- _Task directions_
Produce the records below again, word for word, but stop after the line that contains "profile=0.5, affect='EDGES', clamp_overlap=True)".
The input Start Marker
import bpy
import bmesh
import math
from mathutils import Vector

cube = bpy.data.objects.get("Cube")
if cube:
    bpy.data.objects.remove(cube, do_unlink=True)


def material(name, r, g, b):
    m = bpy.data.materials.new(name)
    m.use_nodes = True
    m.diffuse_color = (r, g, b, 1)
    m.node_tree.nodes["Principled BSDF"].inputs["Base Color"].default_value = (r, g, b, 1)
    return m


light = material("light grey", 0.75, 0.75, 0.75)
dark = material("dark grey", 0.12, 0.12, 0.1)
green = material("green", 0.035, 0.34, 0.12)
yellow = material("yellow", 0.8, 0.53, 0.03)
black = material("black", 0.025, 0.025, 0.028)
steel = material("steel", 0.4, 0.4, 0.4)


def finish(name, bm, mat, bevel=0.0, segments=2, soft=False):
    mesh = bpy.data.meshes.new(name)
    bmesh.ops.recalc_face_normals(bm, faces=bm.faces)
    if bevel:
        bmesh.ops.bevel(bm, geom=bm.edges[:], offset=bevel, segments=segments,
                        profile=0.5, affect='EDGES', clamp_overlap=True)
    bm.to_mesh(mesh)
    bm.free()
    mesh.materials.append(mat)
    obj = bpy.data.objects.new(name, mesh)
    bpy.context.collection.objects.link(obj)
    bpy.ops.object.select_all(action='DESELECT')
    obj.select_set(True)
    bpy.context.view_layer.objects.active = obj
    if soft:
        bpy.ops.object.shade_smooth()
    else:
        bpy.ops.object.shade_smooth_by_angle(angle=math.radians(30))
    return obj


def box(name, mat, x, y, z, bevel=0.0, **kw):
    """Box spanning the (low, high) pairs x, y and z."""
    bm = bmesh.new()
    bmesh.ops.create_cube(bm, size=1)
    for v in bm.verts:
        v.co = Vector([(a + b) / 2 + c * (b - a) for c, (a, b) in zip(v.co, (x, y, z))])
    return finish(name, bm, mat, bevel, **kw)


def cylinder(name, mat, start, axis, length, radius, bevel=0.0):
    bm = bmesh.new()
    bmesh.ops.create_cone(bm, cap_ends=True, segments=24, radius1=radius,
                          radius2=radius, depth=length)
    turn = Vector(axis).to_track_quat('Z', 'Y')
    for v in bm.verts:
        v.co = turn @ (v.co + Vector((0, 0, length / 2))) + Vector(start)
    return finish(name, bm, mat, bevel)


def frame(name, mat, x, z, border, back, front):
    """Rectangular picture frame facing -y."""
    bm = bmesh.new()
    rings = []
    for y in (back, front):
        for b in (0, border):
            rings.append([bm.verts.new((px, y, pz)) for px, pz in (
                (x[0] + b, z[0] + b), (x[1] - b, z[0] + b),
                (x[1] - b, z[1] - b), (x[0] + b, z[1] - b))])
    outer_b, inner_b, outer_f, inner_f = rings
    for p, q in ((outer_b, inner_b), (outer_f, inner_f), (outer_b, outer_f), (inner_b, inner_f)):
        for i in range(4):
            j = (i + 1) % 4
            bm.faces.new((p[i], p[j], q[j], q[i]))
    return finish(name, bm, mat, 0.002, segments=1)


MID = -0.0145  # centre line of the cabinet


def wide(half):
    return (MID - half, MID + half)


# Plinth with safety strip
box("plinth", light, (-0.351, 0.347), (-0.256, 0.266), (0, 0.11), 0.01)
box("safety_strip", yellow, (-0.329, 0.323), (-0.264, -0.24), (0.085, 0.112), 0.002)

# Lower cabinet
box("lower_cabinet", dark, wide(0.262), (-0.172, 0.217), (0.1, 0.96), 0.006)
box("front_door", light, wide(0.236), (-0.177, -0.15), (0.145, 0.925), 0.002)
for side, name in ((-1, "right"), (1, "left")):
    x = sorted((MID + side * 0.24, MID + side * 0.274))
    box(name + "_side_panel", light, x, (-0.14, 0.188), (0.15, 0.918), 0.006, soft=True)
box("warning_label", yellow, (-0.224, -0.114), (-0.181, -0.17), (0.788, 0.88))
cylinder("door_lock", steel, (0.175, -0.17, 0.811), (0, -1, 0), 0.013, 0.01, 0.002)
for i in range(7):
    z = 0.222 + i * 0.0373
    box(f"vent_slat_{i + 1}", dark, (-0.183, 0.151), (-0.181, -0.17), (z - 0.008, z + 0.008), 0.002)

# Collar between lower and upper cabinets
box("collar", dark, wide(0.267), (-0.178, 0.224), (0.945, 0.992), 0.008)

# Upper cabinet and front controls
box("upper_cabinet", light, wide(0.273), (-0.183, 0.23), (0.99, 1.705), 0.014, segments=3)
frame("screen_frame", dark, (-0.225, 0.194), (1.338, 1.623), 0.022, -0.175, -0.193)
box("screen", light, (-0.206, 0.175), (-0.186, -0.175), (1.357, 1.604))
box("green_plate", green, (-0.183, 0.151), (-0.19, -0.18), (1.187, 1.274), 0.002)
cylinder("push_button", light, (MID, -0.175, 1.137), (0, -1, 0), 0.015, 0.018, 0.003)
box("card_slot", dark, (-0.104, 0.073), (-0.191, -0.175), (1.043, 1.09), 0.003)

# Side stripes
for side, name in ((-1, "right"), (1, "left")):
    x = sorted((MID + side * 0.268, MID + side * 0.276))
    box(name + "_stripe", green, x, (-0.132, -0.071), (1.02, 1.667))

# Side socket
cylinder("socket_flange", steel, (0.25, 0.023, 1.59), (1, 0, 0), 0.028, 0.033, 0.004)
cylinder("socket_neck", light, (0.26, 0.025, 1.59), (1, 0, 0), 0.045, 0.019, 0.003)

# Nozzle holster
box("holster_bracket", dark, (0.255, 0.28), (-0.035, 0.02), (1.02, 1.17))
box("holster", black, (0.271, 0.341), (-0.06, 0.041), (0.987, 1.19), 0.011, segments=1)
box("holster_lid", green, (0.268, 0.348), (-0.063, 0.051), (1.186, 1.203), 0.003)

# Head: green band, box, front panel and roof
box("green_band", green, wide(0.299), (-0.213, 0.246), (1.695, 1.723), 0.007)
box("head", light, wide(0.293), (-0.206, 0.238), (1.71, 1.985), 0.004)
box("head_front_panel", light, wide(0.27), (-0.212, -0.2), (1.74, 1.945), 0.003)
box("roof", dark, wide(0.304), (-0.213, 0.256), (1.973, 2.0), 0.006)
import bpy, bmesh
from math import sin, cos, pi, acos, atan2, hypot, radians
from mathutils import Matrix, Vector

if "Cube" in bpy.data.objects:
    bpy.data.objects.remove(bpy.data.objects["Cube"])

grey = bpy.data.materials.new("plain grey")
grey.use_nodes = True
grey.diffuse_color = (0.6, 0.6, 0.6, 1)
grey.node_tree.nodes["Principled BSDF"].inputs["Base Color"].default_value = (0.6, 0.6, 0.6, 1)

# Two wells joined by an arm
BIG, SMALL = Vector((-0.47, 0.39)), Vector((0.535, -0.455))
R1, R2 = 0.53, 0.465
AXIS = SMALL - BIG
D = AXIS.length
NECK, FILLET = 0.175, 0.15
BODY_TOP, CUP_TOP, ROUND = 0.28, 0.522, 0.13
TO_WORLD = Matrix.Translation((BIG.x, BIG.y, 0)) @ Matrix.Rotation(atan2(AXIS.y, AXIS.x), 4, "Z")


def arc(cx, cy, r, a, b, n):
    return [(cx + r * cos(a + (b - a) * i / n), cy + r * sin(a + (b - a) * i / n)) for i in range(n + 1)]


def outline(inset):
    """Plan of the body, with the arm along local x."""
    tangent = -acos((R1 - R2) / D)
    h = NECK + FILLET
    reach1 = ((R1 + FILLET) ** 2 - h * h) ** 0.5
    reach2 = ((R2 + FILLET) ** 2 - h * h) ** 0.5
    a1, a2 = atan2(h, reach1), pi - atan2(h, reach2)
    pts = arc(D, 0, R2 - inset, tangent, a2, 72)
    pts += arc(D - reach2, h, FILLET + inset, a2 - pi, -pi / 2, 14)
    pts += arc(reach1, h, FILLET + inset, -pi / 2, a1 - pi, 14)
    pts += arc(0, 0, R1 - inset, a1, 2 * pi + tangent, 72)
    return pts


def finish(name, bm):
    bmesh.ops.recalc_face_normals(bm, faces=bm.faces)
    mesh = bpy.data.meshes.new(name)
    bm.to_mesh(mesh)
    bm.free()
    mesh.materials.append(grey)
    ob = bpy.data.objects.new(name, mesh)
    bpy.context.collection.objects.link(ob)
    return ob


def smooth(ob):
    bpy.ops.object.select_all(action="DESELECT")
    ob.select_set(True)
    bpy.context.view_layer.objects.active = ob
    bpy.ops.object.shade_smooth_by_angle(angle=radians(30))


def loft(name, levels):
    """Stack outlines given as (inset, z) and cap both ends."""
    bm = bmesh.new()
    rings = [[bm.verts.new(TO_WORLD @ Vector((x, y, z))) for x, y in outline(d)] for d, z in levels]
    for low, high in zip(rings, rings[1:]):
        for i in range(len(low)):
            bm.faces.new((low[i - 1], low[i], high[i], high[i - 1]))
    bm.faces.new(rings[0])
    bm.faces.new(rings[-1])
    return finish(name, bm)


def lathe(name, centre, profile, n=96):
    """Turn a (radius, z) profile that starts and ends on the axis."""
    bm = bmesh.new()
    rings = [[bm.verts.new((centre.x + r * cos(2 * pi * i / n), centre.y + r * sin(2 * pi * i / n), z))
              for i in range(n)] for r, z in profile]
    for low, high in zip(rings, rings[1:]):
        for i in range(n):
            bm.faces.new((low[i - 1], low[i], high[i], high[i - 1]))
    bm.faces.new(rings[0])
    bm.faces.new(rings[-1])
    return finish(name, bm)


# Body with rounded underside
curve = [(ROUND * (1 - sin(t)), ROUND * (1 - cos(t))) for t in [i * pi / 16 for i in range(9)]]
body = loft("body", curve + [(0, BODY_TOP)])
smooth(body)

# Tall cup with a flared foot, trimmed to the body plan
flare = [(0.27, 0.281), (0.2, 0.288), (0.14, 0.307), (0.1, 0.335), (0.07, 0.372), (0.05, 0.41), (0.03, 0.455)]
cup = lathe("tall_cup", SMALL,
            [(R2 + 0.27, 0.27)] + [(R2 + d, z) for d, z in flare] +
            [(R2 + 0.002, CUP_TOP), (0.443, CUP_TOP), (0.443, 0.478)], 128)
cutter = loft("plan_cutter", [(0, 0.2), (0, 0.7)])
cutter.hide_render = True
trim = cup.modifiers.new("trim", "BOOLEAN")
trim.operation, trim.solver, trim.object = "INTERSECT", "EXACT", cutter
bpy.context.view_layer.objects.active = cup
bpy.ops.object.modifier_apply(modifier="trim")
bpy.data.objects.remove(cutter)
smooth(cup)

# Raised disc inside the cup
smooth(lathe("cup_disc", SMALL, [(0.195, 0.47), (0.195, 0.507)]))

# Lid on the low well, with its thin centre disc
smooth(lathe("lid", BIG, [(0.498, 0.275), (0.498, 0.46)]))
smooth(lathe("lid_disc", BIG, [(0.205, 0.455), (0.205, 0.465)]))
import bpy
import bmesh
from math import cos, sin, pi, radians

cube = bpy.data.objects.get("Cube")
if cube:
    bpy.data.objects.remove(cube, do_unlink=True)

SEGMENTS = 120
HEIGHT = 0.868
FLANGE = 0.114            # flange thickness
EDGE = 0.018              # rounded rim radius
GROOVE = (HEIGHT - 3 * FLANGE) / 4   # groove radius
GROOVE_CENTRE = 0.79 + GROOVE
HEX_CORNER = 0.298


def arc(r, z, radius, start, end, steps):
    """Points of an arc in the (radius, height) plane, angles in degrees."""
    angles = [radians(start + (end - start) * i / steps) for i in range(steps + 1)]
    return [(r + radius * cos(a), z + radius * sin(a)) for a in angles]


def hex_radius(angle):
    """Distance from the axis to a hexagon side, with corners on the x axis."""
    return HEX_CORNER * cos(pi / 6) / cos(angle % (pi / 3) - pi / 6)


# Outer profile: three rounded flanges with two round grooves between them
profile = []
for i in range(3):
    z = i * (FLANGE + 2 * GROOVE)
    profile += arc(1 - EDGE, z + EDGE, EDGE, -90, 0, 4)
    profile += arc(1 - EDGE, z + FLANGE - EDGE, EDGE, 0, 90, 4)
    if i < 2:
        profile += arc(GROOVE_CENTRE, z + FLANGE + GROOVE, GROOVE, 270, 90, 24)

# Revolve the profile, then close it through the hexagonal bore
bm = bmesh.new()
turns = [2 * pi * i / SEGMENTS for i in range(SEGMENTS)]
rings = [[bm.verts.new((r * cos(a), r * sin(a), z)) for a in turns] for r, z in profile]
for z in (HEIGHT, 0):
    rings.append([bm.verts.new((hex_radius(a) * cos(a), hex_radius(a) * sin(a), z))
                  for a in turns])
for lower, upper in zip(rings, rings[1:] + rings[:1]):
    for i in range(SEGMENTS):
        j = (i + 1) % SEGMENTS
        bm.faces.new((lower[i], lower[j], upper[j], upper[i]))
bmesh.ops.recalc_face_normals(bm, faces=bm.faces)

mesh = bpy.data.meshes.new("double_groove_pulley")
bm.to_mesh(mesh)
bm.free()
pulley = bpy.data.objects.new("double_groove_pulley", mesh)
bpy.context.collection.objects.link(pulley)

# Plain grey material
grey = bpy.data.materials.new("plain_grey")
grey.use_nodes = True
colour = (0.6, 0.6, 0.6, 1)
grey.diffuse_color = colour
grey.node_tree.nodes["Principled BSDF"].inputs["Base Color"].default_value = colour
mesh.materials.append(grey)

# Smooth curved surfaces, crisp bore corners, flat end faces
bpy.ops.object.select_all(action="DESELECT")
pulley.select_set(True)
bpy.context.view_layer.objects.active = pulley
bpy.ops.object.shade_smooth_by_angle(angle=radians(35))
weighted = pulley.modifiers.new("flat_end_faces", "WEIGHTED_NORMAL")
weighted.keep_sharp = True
The input End Marker
- _Response area_
import bpy
import bmesh
import math
from mathutils import Vector

cube = bpy.data.objects.get("Cube")
if cube:
    bpy.data.objects.remove(cube, do_unlink=True)


def material(name, r, g, b):
    m = bpy.data.materials.new(name)
    m.use_nodes = True
    m.diffuse_color = (r, g, b, 1)
    m.node_tree.nodes["Principled BSDF"].inputs["Base Color"].default_value = (r, g, b, 1)
    return m


light = material("light grey", 0.75, 0.75, 0.75)
dark = material("dark grey", 0.12, 0.12, 0.1)
green = material("green", 0.035, 0.34, 0.12)
yellow = material("yellow", 0.8, 0.53, 0.03)
black = material("black", 0.025, 0.025, 0.028)
steel = material("steel", 0.4, 0.4, 0.4)


def finish(name, bm, mat, bevel=0.0, segments=2, soft=False):
    mesh = bpy.data.meshes.new(name)
    bmesh.ops.recalc_face_normals(bm, faces=bm.faces)
    if bevel:
        bmesh.ops.bevel(bm, geom=bm.edges[:], offset=bevel, segments=segments,
                        profile=0.5, affect='EDGES', clamp_overlap=True)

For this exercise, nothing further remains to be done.